* **WORK REQUIRED**
Search the records for the string "size", and show each line where it appears.

>>>

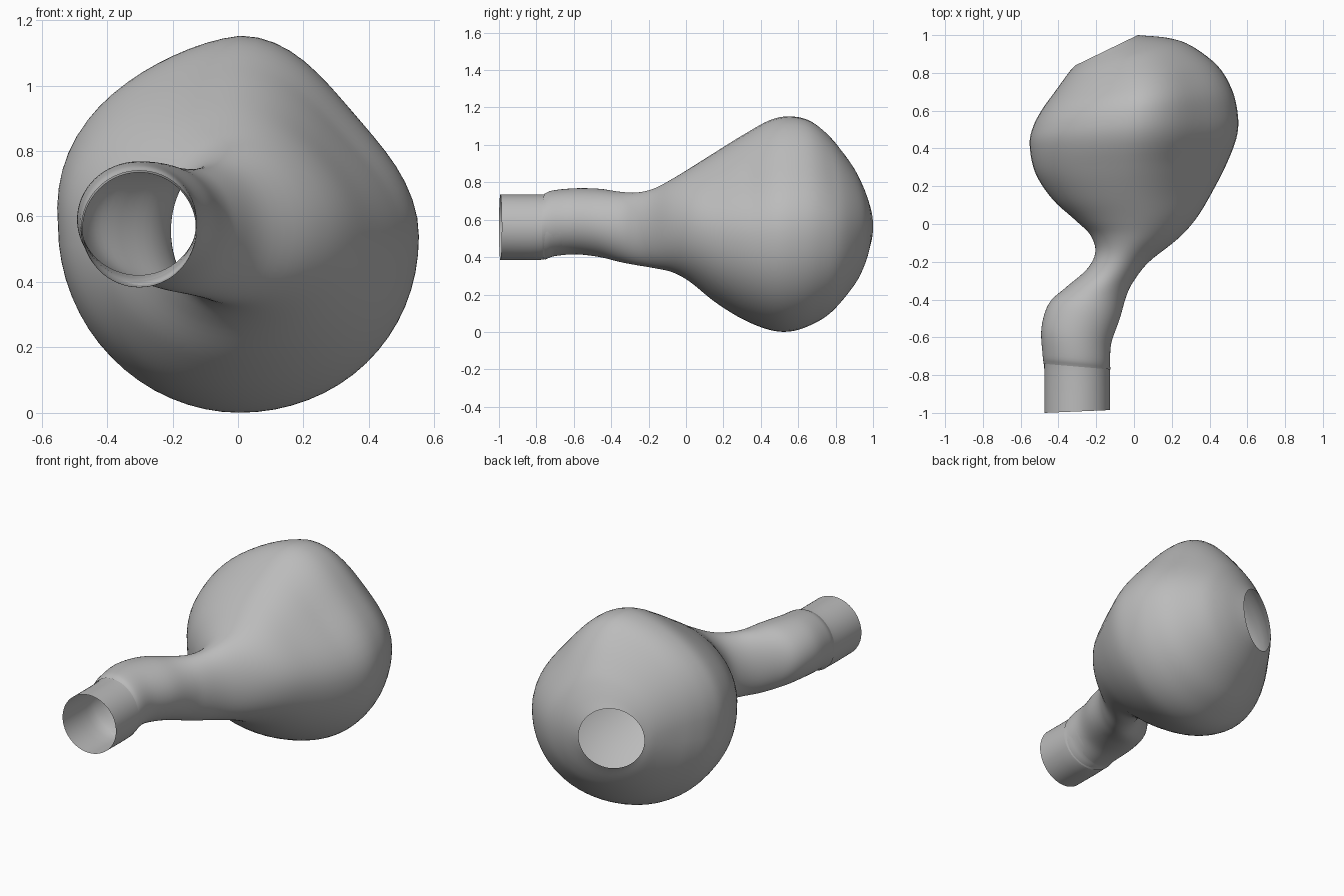
import bpy, bmesh, math
from mathutils import Vector

if "Cube" in bpy.data.objects:
    bpy.data.objects.remove(bpy.data.objects["Cube"])

SIDES = 64
STEPS = 5

grey = bpy.data.materials.new("plain grey")
grey.use_nodes = True
colour = (0.5, 0.5, 0.5, 1)
grey.diffuse_color = colour
grey.node_tree.nodes["Principled BSDF"].inputs["Base Color"].default_value = colour


def spline(rows, steps):
    """Smooth the list of sections with a Catmull-Rom curve."""
    rows = [Vector(r) for r in rows]
    ends = [2 * rows[0] - rows[1]] + rows + [2 * rows[-1] - rows[-2]]
    result = []
    for a, b, c, d in zip(ends, ends[1:], ends[2:], ends[3:]):
        for i in range(steps):
            t = i / steps
            result.append(b + (c - a) * t / 2
                          + (2 * a - 5 * b + 4 * c - d) * t ** 2 / 2
                          + (3 * b - a - 3 * c + d) * t ** 3 / 2)
    return result + [rows[-1]]


def section_ring(row):
    """Upright oval through a right and a left point, between two heights."""
    xr, yr, xl, yl, low, high = row
    middle = Vector((xr + xl, yr + yl, low + high)) / 2
    across = Vector((xl - xr, yl - yr, 0)) / 2
    up = Vector((0, 0, (high - low) / 2))
    bulge = min(max((up.z - 0.2) / 0.3, 0), 1)
    points = []
    for i in range(SIDES):
        angle = math.tau * i / SIDES
        c, s = math.cos(angle), math.sin(angle)
        size, drop = 1, 0
        # large sections: left flank slopes and sags, right shoulder is full
        if c > 0:
            drop = 0.035 * bulge * c * c
            if s > 0:
                size -= 0.11 * bulge * math.sin(2 * angle) ** 2
        elif s > 0:
            size -= bulge * (0.01 * math.sin(2 * angle) ** 2 + 0.025 * math.sin(4 * angle))
        points.append(middle + (across * c + up * s) * size - Vector((0, 0, drop)))
    return points


def loft(name, rows, steps):
    bm = bmesh.new()
    rings = [[bm.verts.new(p) for p in section_ring(r)] for r in spline(rows, steps)]
    for near, far in zip(rings, rings[1:]):
        for i in range(SIDES):
            j = (i + 1) % SIDES
            bm.faces.new((near[i], far[i], far[j], near[j]))
    bmesh.ops.recalc_face_normals(bm, faces=bm.faces)
    # open shell: make sure the faces look outwards
    if bm.calc_volume(signed=True) < 0:
        bmesh.ops.reverse_faces(bm, faces=bm.faces)
    for f in bm.faces:
        f.smooth = True
    mesh = bpy.data.meshes.new(name)
    bm.to_mesh(mesh)
    bm.free()
    mesh.materials.append(grey)
    obj = bpy.data.objects.new(name, mesh)
    bpy.context.collection.objects.link(obj)
    return obj


# Open pipe at the front, its inner end tucked inside the neck
loft("inlet_pipe", [
    (-.475, -1, -.128, -.985, .385, .735),
    (-.475, -.78, -.128, -.78, .385, .735),
    (-.477, -.69, -.129, -.71, .408, .742),
    (-.482, -.59, -.125, -.64, .421, .755),
], 3)

# Bent neck swelling into a bulb, open at the back
# (right x, right y, left x, left y, bottom z, top z)
loft("bulb_with_neck", [
    (-.478, -.74, -.125, -.77, .386, .74),
    (-.484, -.69, -.126, -.73, .404, .757),
    (-.49, -.55, -.12, -.63, .415, .768),
    (-.45, -.42, -.075, -.5, .4, .765),
    (-.36, -.335, -.04, -.38, .375, .75),
    (-.25, -.24, 0, -.3, .358, .745),
    (-.205, -.15, .08, -.2, .342, .765),
    (-.23, -.06, .23, -.08, .318, .82),
    (-.31, .02, .33, .03, .265, .878),
    (-.43, .13, .42, .18, .16, .96),
    (-.52, .27, .5, .34, .067, 1.053),
    (-.55, .42, .548, .48, .01, 1.133),
    (-.53, .52, .547, .6, .003, 1.152),
    (-.482, .61, .515, .72, .036, 1.127),
    (-.425, .69, .44, .84, .1, 1.045),
    (-.367, .772, .3, .945, .215, .92),
    (-.337, .812, .18, .985, .295, .835),
    (-.31, .84, .02, 1, .385, .745),
], STEPS)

<<<

* **EXERCISE OUTPUT**
        size, drop = 1, 0
                size -= 0.11 * bulge * math.sin(2 * angle) ** 2
            size -= bulge * (0.01 * math.sin(2 * angle) ** 2 + 0.025 * math.sin(4 * angle))
        points.append(middle + (across * c + up * s) * size - Vector((0, 0, drop)))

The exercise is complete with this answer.